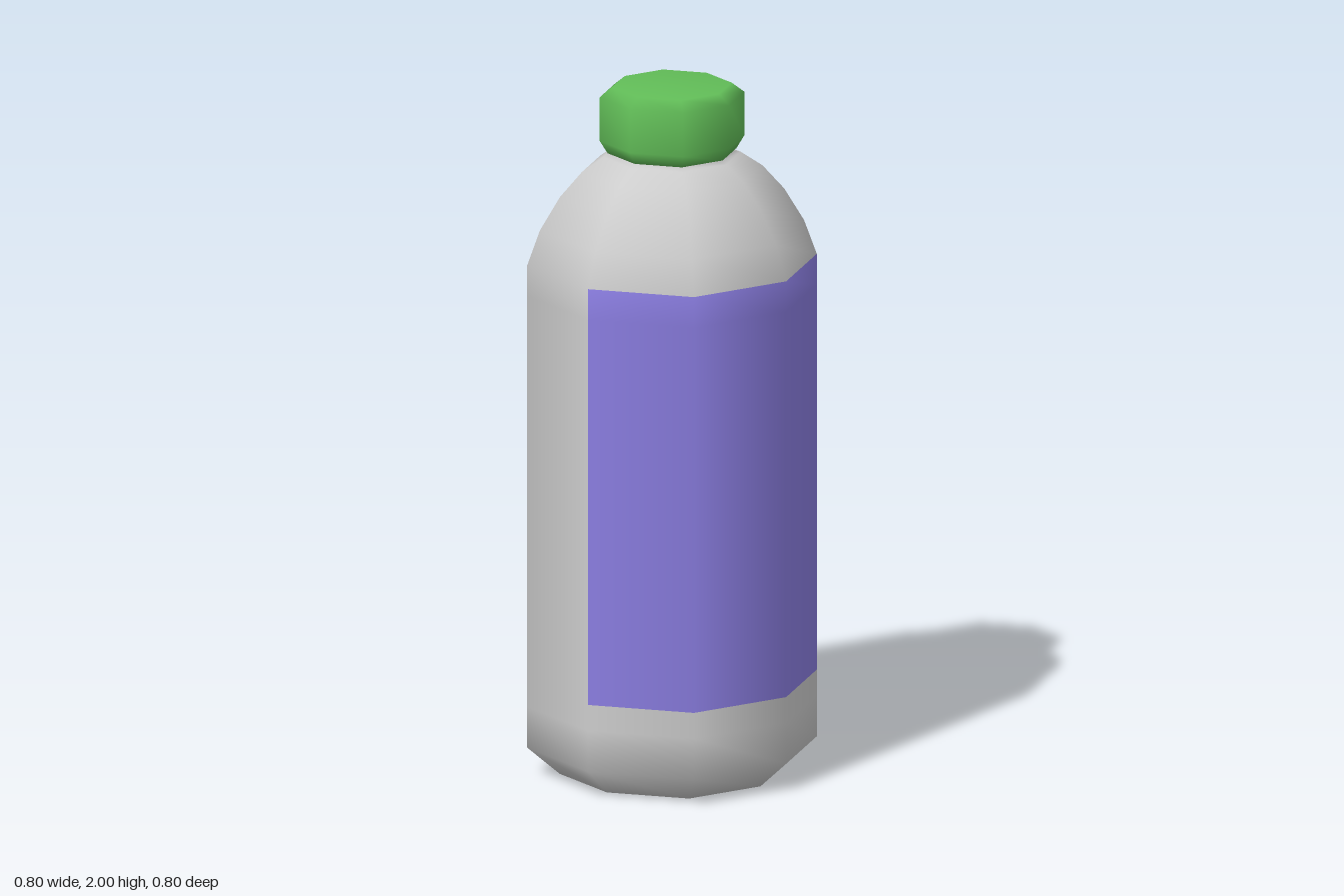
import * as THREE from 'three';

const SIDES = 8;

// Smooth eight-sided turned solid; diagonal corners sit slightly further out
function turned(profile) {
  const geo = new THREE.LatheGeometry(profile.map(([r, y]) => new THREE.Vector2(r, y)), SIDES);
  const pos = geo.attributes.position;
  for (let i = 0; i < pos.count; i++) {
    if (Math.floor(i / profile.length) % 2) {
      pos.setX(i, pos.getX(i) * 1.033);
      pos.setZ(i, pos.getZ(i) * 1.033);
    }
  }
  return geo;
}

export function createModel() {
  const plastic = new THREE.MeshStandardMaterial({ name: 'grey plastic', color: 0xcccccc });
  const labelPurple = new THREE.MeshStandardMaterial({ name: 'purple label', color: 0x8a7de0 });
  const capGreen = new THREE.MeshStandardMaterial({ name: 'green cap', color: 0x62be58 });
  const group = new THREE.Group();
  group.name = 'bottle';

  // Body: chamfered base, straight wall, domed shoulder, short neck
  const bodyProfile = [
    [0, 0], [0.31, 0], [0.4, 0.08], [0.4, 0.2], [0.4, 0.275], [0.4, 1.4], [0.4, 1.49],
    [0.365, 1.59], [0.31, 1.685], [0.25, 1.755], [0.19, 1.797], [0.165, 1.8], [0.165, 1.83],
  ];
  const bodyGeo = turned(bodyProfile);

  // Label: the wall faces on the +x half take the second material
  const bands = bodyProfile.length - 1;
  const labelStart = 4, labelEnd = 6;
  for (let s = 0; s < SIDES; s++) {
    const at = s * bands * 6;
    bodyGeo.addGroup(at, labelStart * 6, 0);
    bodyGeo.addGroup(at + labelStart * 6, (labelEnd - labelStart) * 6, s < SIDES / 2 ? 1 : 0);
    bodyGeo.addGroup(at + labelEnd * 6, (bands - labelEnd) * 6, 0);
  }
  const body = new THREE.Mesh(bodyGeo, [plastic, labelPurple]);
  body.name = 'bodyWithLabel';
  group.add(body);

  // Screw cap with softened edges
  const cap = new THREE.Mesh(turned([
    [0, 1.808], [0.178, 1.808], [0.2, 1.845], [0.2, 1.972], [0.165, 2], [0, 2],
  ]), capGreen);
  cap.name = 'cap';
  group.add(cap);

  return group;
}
━━━━━━━━━━━━━━━━
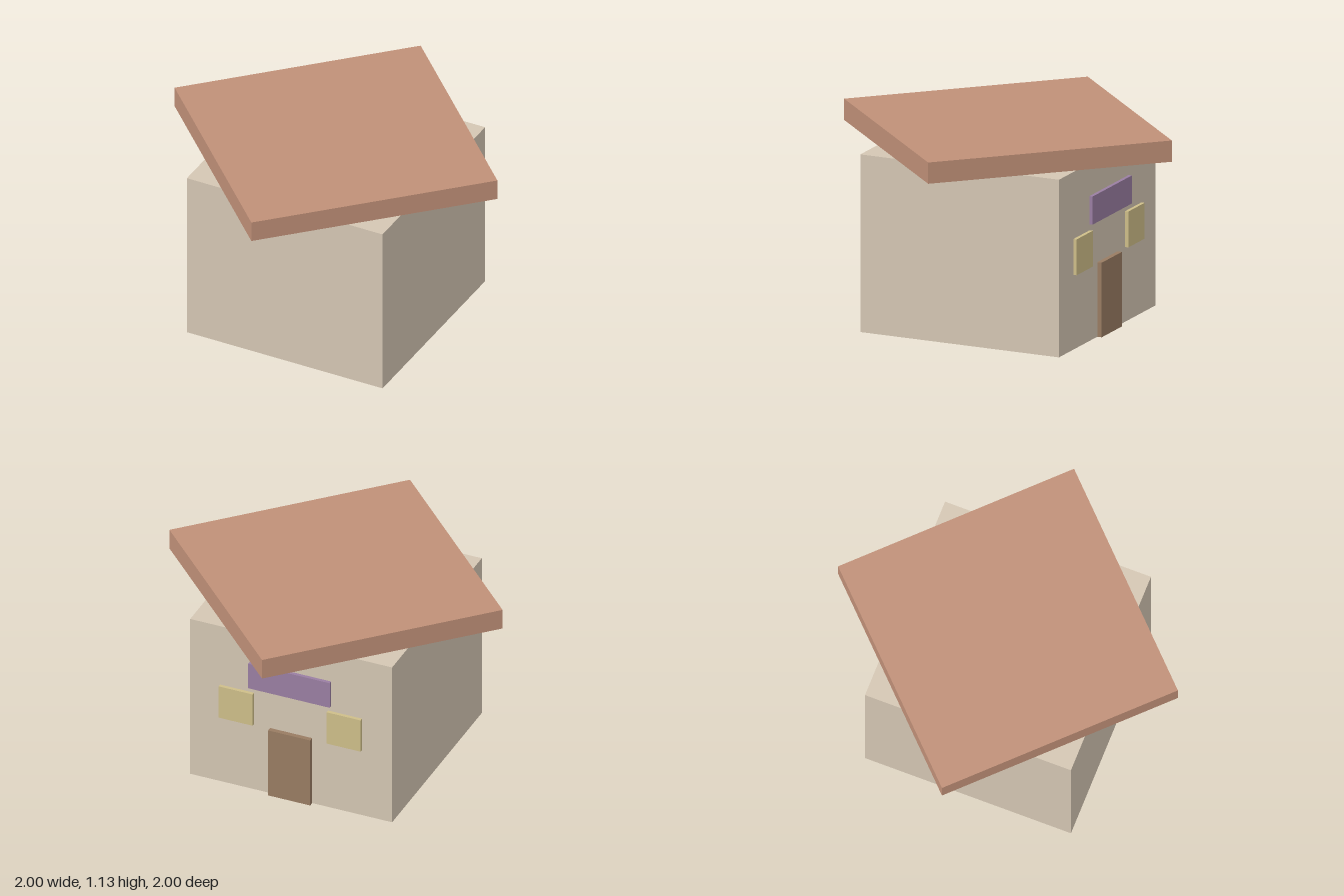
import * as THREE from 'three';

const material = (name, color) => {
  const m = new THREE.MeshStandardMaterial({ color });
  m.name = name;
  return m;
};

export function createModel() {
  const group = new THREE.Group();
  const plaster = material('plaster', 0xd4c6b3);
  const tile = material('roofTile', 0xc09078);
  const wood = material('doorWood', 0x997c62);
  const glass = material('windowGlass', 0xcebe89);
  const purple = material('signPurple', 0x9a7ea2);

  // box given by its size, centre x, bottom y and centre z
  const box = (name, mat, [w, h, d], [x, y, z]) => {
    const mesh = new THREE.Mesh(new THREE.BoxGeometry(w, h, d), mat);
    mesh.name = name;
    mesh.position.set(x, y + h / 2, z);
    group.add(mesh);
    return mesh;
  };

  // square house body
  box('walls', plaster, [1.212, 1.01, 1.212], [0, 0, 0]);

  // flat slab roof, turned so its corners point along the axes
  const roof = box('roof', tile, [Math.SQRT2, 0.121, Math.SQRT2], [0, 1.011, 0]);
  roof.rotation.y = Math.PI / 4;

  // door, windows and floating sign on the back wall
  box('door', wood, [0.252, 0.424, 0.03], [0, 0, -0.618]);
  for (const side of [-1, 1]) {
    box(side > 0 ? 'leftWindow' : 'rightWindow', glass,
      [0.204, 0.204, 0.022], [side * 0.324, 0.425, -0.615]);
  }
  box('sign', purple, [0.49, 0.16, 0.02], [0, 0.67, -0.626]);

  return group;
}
━━━━━━━━━━━━━━━━
_PROBLEM REQUIREMENTS_: Show the lines of the listing above with "tile".

_EXERCISE RESPONSE_:
  const tile = material('roofTile', 0xc09078);
  const roof = box('roof', tile, [Math.SQRT2, 0.121, Math.SQRT2], [0, 1.011, 0]);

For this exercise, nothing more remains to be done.